● EXERCISE OBJECTIVE
For this exercise, restate every line below word for word and drop the images.

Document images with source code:
◆ ◆ ◆
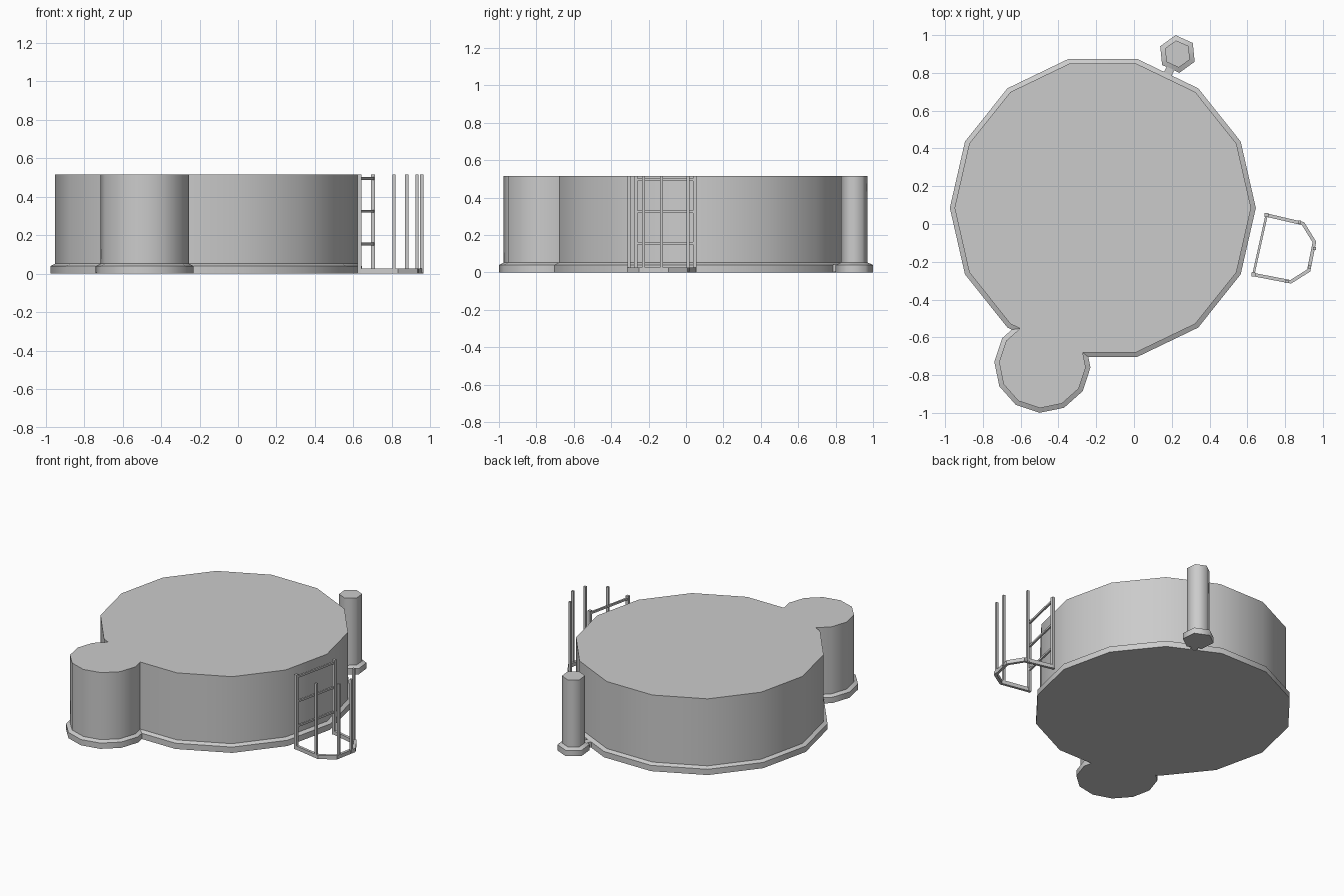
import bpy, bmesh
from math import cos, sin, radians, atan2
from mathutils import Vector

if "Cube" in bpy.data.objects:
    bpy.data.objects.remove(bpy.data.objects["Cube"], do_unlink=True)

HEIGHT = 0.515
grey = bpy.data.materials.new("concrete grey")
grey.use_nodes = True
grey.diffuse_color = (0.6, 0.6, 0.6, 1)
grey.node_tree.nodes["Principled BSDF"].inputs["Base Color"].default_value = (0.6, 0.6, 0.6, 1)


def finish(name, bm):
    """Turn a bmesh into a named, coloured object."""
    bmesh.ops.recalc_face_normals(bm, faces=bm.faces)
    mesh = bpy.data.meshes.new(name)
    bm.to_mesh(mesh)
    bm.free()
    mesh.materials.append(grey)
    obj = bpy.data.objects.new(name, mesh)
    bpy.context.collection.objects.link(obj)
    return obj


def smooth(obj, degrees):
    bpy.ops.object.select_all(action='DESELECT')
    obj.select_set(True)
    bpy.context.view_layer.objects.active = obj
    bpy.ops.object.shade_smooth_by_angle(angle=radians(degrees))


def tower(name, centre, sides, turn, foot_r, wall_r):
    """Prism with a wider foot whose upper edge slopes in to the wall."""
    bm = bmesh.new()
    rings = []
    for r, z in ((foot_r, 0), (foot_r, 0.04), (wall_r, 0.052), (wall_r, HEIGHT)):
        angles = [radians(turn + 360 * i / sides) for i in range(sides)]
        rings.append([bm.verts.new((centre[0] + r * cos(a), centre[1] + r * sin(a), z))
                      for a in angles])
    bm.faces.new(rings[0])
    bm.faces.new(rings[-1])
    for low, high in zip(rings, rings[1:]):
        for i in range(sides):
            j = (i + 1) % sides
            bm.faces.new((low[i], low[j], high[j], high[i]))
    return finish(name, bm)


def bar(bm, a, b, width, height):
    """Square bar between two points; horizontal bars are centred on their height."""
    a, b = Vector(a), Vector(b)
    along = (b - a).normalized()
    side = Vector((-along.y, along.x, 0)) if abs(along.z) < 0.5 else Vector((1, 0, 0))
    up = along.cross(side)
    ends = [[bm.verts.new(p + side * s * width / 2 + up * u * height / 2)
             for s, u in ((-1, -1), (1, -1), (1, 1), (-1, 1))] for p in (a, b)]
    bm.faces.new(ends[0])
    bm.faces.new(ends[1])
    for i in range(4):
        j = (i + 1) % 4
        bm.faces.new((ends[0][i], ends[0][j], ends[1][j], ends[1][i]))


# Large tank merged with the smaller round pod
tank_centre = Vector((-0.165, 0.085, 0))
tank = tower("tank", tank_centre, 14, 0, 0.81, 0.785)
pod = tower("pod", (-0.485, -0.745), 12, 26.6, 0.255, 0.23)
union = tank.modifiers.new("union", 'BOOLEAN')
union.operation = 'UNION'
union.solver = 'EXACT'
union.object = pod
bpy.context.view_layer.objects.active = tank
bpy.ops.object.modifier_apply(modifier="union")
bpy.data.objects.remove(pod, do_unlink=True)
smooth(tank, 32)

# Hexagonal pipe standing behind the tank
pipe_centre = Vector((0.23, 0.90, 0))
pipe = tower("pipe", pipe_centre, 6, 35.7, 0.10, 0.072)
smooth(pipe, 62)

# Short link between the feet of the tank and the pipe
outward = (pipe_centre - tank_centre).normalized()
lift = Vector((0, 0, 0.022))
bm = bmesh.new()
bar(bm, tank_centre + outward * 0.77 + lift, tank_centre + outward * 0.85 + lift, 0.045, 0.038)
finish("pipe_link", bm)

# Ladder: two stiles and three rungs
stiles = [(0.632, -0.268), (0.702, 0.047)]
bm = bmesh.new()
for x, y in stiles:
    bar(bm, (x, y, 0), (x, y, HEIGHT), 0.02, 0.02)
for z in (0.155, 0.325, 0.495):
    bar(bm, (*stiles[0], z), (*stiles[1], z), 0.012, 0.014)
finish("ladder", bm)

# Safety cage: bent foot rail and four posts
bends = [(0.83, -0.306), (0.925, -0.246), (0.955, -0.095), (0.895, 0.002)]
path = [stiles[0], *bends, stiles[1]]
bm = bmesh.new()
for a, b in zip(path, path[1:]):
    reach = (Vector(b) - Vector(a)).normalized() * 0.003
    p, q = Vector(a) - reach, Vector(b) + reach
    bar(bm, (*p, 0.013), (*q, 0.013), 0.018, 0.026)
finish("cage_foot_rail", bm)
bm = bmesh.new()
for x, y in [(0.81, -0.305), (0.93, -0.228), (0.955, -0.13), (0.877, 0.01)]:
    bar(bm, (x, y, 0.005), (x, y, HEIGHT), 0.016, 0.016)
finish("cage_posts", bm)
◆ ◆ ◆
● YOUR SOLUTION
import bpy, bmesh
from math import cos, sin, radians, atan2
from mathutils import Vector

if "Cube" in bpy.data.objects:
    bpy.data.objects.remove(bpy.data.objects["Cube"], do_unlink=True)

HEIGHT = 0.515
grey = bpy.data.materials.new("concrete grey")
grey.use_nodes = True
grey.diffuse_color = (0.6, 0.6, 0.6, 1)
grey.node_tree.nodes["Principled BSDF"].inputs["Base Color"].default_value = (0.6, 0.6, 0.6, 1)


def finish(name, bm):
    """Turn a bmesh into a named, coloured object."""
    bmesh.ops.recalc_face_normals(bm, faces=bm.faces)
    mesh = bpy.data.meshes.new(name)
    bm.to_mesh(mesh)
    bm.free()
    mesh.materials.append(grey)
    obj = bpy.data.objects.new(name, mesh)
    bpy.context.collection.objects.link(obj)
    return obj


def smooth(obj, degrees):
    bpy.ops.object.select_all(action='DESELECT')
    obj.select_set(True)
    bpy.context.view_layer.objects.active = obj
    bpy.ops.object.shade_smooth_by_angle(angle=radians(degrees))


def tower(name, centre, sides, turn, foot_r, wall_r):
    """Prism with a wider foot whose upper edge slopes in to the wall."""
    bm = bmesh.new()
    rings = []
    for r, z in ((foot_r, 0), (foot_r, 0.04), (wall_r, 0.052), (wall_r, HEIGHT)):
        angles = [radians(turn + 360 * i / sides) for i in range(sides)]
        rings.append([bm.verts.new((centre[0] + r * cos(a), centre[1] + r * sin(a), z))
                      for a in angles])
    bm.faces.new(rings[0])
    bm.faces.new(rings[-1])
    for low, high in zip(rings, rings[1:]):
        for i in range(sides):
            j = (i + 1) % sides
            bm.faces.new((low[i], low[j], high[j], high[i]))
    return finish(name, bm)


def bar(bm, a, b, width, height):
    """Square bar between two points; horizontal bars are centred on their height."""
    a, b = Vector(a), Vector(b)
    along = (b - a).normalized()
    side = Vector((-along.y, along.x, 0)) if abs(along.z) < 0.5 else Vector((1, 0, 0))
    up = along.cross(side)
    ends = [[bm.verts.new(p + side * s * width / 2 + up * u * height / 2)
             for s, u in ((-1, -1), (1, -1), (1, 1), (-1, 1))] for p in (a, b)]
    bm.faces.new(ends[0])
    bm.faces.new(ends[1])
    for i in range(4):
        j = (i + 1) % 4
        bm.faces.new((ends[0][i], ends[0][j], ends[1][j], ends[1][i]))


# Large tank merged with the smaller round pod
tank_centre = Vector((-0.165, 0.085, 0))
tank = tower("tank", tank_centre, 14, 0, 0.81, 0.785)
pod = tower("pod", (-0.485, -0.745), 12, 26.6, 0.255, 0.23)
union = tank.modifiers.new("union", 'BOOLEAN')
union.operation = 'UNION'
union.solver = 'EXACT'
union.object = pod
bpy.context.view_layer.objects.active = tank
bpy.ops.object.modifier_apply(modifier="union")
bpy.data.objects.remove(pod, do_unlink=True)
smooth(tank, 32)

# Hexagonal pipe standing behind the tank
pipe_centre = Vector((0.23, 0.90, 0))
pipe = tower("pipe", pipe_centre, 6, 35.7, 0.10, 0.072)
smooth(pipe, 62)

# Short link between the feet of the tank and the pipe
outward = (pipe_centre - tank_centre).normalized()
lift = Vector((0, 0, 0.022))
bm = bmesh.new()
bar(bm, tank_centre + outward * 0.77 + lift, tank_centre + outward * 0.85 + lift, 0.045, 0.038)
finish("pipe_link", bm)

# Ladder: two stiles and three rungs
stiles = [(0.632, -0.268), (0.702, 0.047)]
bm = bmesh.new()
for x, y in stiles:
    bar(bm, (x, y, 0), (x, y, HEIGHT), 0.02, 0.02)
for z in (0.155, 0.325, 0.495):
    bar(bm, (*stiles[0], z), (*stiles[1], z), 0.012, 0.014)
finish("ladder", bm)

# Safety cage: bent foot rail and four posts
bends = [(0.83, -0.306), (0.925, -0.246), (0.955, -0.095), (0.895, 0.002)]
path = [stiles[0], *bends, stiles[1]]
bm = bmesh.new()
for a, b in zip(path, path[1:]):
    reach = (Vector(b) - Vector(a)).normalized() * 0.003
    p, q = Vector(a) - reach, Vector(b) + reach
    bar(bm, (*p, 0.013), (*q, 0.013), 0.018, 0.026)
finish("cage_foot_rail", bm)
bm = bmesh.new()
for x, y in [(0.81, -0.305), (0.93, -0.228), (0.955, -0.13), (0.877, 0.01)]:
    bar(bm, (x, y, 0.005), (x, y, HEIGHT), 0.016, 0.016)
finish("cage_posts", bm)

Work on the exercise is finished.